In Monday’s Globe and Mail came an article about a beer aimed at Quebec’s sovereignty, L’Indépendante – Vive la bière libre. The main angle here was seeing the release of a beer whose profits are donated to the separatist movement as frustration that sovereignty has taken a back seat in the provincial elections.
Although it was good of the national daily to pick up the story, there were a couple of areas where the writer, Ingrid Peritz, missed the point. For one, she risked editorializing by claiming that a new beer might now be the only shot Quebec sovereignty. “The light ale may be the best hope of putting independence in the grasp of Quebeckers in the short term,” she wrote.
For another, her research on other nationalist breweries pointed her to an ad campaign by Labatt, the InBev owned mega-brewery FROM ONTARIO. A corporation would feign support of a political cause to sell a product? Say it ain’t so. A better example might be the immensely popular beer whose label has a shining symbol of pride on it.
Last, a quote from a marketing prof at HEC-Montreal’s business school (and amateur beer socialogist) made news with the quote “Beer is practically Quebec’s identity. It’s really the national beverage of Quebeckers.” I would not disagree that this province loves the suds, but beer is far from embodying the Quebecois experience (unless you tack an asterisk next to “beer” that reads “Molson and Borèale”).
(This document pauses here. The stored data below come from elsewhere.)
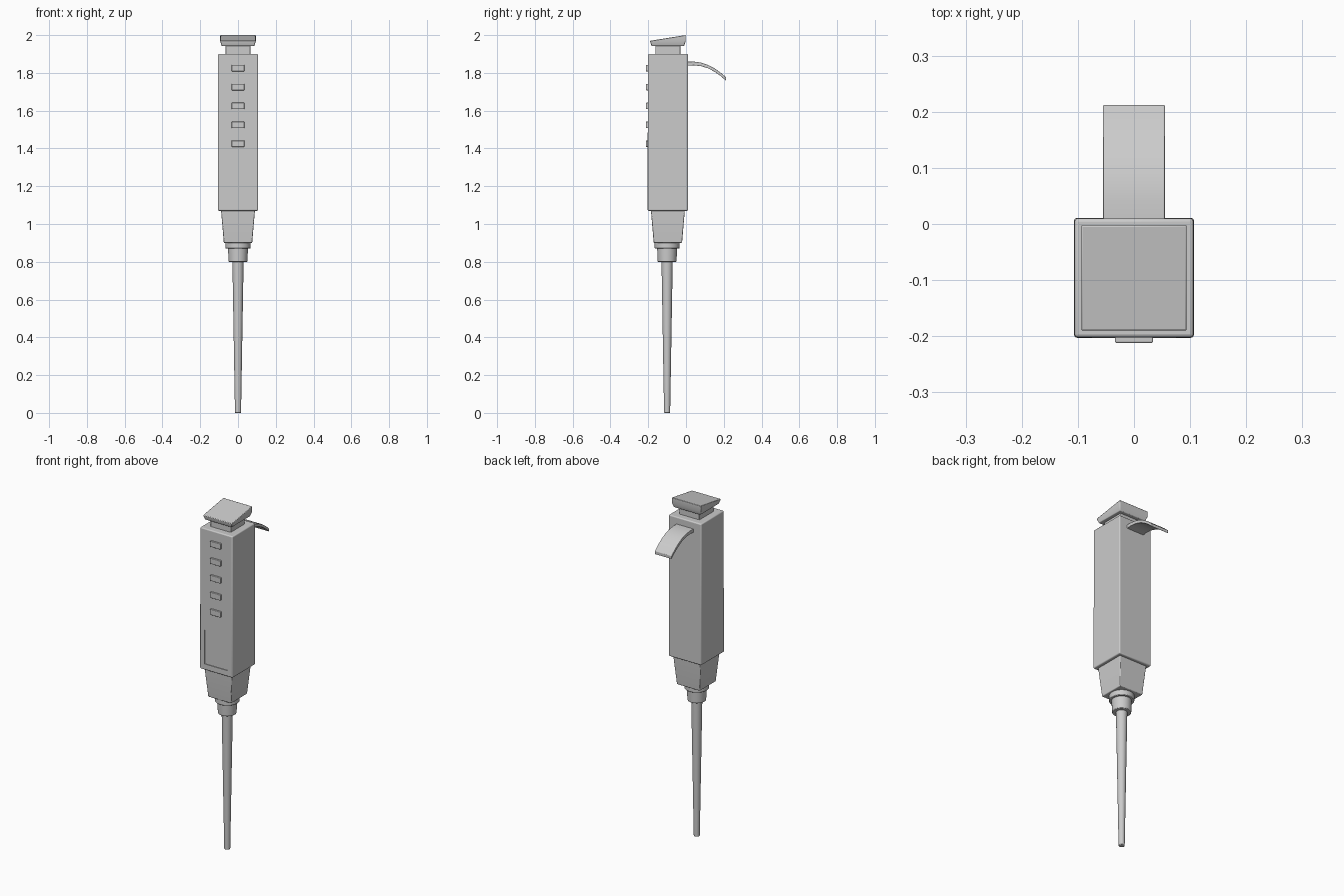
import bpy, bmesh, math

if "Cube" in bpy.data.objects:
    bpy.data.objects.remove(bpy.data.objects["Cube"])

CY = -0.096  # y of the main axis


def finish(name, bm, bevel=0.0, segs=3):
    bmesh.ops.recalc_face_normals(bm, faces=bm.faces)
    me = bpy.data.meshes.new(name)
    bm.to_mesh(me)
    bm.free()
    ob = bpy.data.objects.new(name, me)
    bpy.context.collection.objects.link(ob)
    if bevel:
        m = ob.modifiers.new("bevel", 'BEVEL')
        m.width, m.segments, m.limit_method = bevel, segs, 'ANGLE'
    bpy.context.view_layer.objects.active = ob
    ob.select_set(True)
    bpy.ops.object.shade_smooth_by_angle(angle=math.radians(35))
    ob.select_set(False)
    return ob


def loft(name, sections, sides=4, bevel=0.0, segs=3, cy=CY):
    """Stack of regular sections (half width, z); four sides gives a square."""
    bm = bmesh.new()
    rings = []
    for r, z in sections:
        if sides == 4:
            pts = [(-r, -r), (r, -r), (r, r), (-r, r)]
        else:
            pts = [(r * math.cos(2 * math.pi * i / sides),
                    r * math.sin(2 * math.pi * i / sides)) for i in range(sides)]
        rings.append([bm.verts.new((x, y + cy, z)) for x, y in pts])
    for a, b in zip(rings, rings[1:]):
        for i in range(sides):
            j = (i + 1) % sides
            bm.faces.new((a[i], a[j], b[j], b[i]))
    bm.faces.new(rings[0][::-1])
    bm.faces.new(rings[-1])
    return finish(name, bm, bevel, segs)


def extrude_x(name, profile, hw, bevel=0.0):
    """Extrude a closed (y, z) profile across x."""
    bm = bmesh.new()
    f = bm.faces.new([bm.verts.new((-hw, y, z)) for y, z in profile])
    res = bmesh.ops.extrude_face_region(bm, geom=[f])
    vs = [v for v in res['geom'] if isinstance(v, bmesh.types.BMVert)]
    bmesh.ops.translate(bm, verts=vs, vec=(2 * hw, 0, 0))
    return finish(name, bm, bevel)


def box(name, y0, y1, z0, z1, hw, bevel=0.0):
    return extrude_x(name, [(y0, z0), (y1, z0), (y1, z1), (y0, z1)], hw, bevel)


# Handle body with a shallow display recess
body = loft("handle_body", [(0.107, 1.07), (0.106, 1.90)])
cutter = box("display_cutter", -0.25, -0.199, 1.105, 1.305, 0.075)
cutter.hide_render = True
cutter.hide_viewport = True
cut = body.modifiers.new("display", 'BOOLEAN')
cut.operation, cut.object, cut.solver = 'DIFFERENCE', cutter, 'EXACT'
bev = body.modifiers.new("bevel", 'BEVEL')
bev.width, bev.segments, bev.limit_method = 0.006, 3, 'ANGLE'
# the bevel comes first so the recess stays crisp
body.modifiers.move(body.modifiers.find("bevel"), 0)

# Row of buttons on the front
for i in range(5):
    z = 1.825 - 0.1 * i
    box(f"button_{i + 1}", -0.212, -0.195, z - 0.017, z + 0.017, 0.034, 0.003)

# Plunger neck and sloped cap
loft("plunger_neck", [(0.066, 1.88), (0.066, 1.95)], bevel=0.004)
cap = loft("plunger_cap", [(0.086, 1.942), (0.094, 1.966), (0.094, 2.0)])
for v in cap.data.vertices:
    if v.co.z > 1.99 and v.co.y < CY:
        v.co.z = 1.970
b = cap.modifiers.new("bevel", 'BEVEL')
b.width, b.segments, b.limit_method = 0.003, 2, 'ANGLE'

# Tapered lower housing, stepped collars and long tip
loft("lower_housing", [(0.089, 1.08), (0.089, 1.065), (0.075, 0.90)], bevel=0.004)
loft("upper_collar", [(0.066, 0.91), (0.066, 0.87)], 32, 0.003, 2, -0.10)
loft("lower_collar", [(0.053, 0.88), (0.050, 0.80)], 32, 0.003, 2, -0.10)
loft("tip", [(0.030, 0.82), (0.016, 0.0)], 32, 0.003, 2, -0.10)

# Curved finger hook at the back
path = [(-0.005, 1.848), (0.04, 1.850), (0.08, 1.845), (0.115, 1.834),
        (0.15, 1.816), (0.18, 1.795), (0.212, 1.768)]
t = [0.011, 0.010, 0.0095, 0.009, 0.009, 0.009, 0.009]
upper = [(y, z + h) for (y, z), h in zip(path, t)]
lower = [(y, z - h) for (y, z), h in zip(path, t)]
extrude_x("finger_hook", upper + lower[::-1], 0.055, 0.002)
All this said, I think it is fantastic that a small Quebec brewery made national news. Thanks to Ms. Peritz for her work and to Mr. Cox for the link.